BRIEF: Restate exactly the lines of the entries below, beginning with the first and ending with the line that holds "ring(rim, [.21] *". Pictures are not copied.

DATA RECORDS:
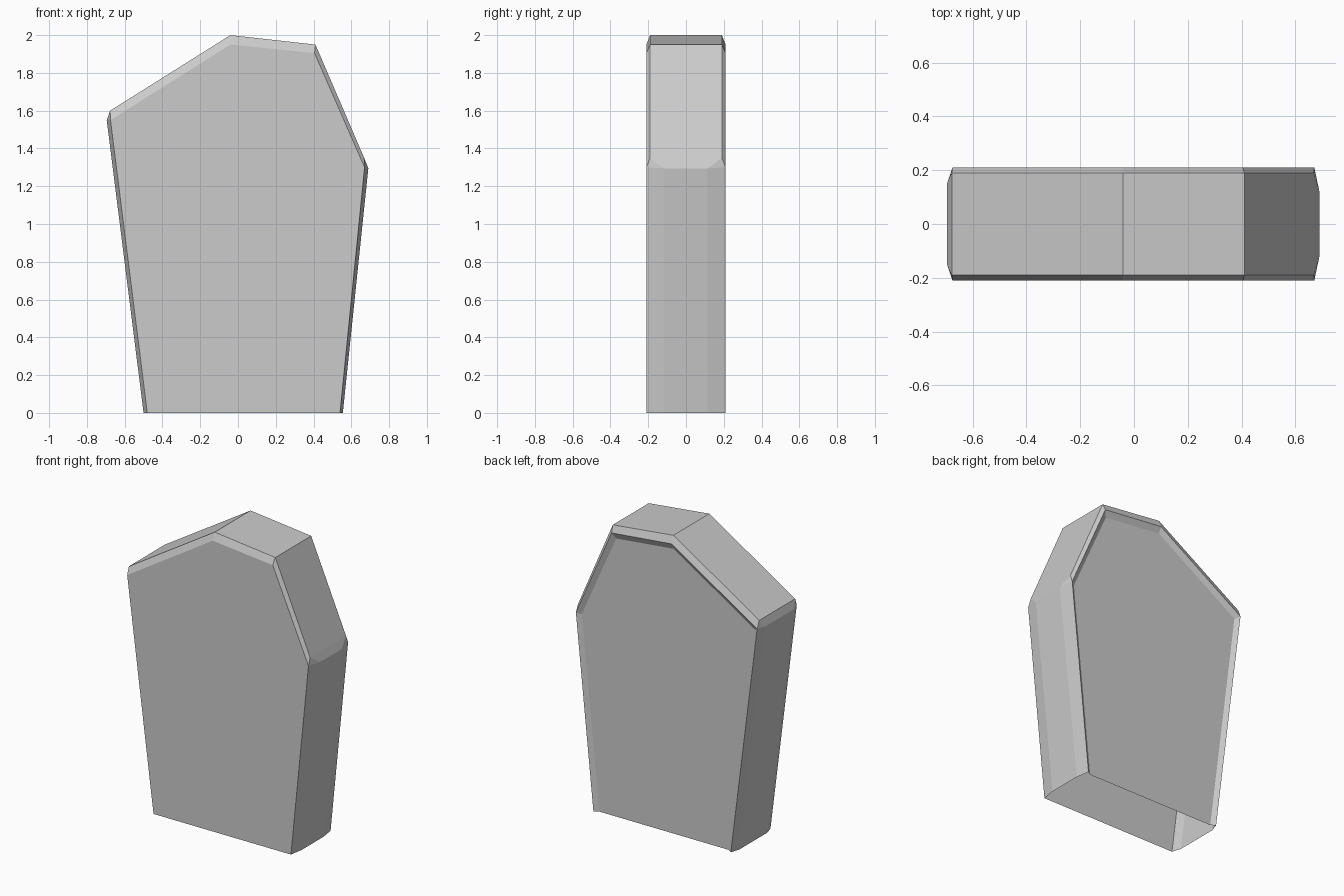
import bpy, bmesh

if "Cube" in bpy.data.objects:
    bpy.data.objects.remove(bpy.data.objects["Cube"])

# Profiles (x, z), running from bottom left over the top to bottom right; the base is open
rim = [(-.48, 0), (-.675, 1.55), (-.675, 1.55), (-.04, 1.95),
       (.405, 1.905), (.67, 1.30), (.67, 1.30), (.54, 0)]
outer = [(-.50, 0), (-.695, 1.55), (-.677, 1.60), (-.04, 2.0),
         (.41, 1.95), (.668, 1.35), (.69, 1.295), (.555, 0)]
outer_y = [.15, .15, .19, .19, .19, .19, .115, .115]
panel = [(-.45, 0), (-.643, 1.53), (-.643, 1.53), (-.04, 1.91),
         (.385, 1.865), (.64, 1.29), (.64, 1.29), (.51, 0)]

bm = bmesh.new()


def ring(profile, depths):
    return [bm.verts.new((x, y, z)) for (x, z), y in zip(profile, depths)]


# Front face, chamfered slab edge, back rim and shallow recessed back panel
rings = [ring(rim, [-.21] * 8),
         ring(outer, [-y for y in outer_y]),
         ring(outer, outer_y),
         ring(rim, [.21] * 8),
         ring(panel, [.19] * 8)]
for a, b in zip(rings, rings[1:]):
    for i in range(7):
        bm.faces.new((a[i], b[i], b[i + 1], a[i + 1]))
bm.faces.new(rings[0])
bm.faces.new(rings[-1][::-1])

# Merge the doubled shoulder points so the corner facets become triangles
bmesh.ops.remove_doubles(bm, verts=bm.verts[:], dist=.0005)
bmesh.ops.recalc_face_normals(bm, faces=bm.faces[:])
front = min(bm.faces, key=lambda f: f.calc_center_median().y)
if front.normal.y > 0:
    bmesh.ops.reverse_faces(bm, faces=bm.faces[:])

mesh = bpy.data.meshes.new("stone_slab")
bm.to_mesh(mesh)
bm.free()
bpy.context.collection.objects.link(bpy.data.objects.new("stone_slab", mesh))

SOLUTION:
import bpy, bmesh

if "Cube" in bpy.data.objects:
    bpy.data.objects.remove(bpy.data.objects["Cube"])

# Profiles (x, z), running from bottom left over the top to bottom right; the base is open
rim = [(-.48, 0), (-.675, 1.55), (-.675, 1.55), (-.04, 1.95),
       (.405, 1.905), (.67, 1.30), (.67, 1.30), (.54, 0)]
outer = [(-.50, 0), (-.695, 1.55), (-.677, 1.60), (-.04, 2.0),
         (.41, 1.95), (.668, 1.35), (.69, 1.295), (.555, 0)]
outer_y = [.15, .15, .19, .19, .19, .19, .115, .115]
panel = [(-.45, 0), (-.643, 1.53), (-.643, 1.53), (-.04, 1.91),
         (.385, 1.865), (.64, 1.29), (.64, 1.29), (.51, 0)]

bm = bmesh.new()


def ring(profile, depths):
    return [bm.verts.new((x, y, z)) for (x, z), y in zip(profile, depths)]


# Front face, chamfered slab edge, back rim and shallow recessed back panel
rings = [ring(rim, [-.21] * 8),
         ring(outer, [-y for y in outer_y]),
         ring(outer, outer_y),
         ring(rim, [.21] * 8),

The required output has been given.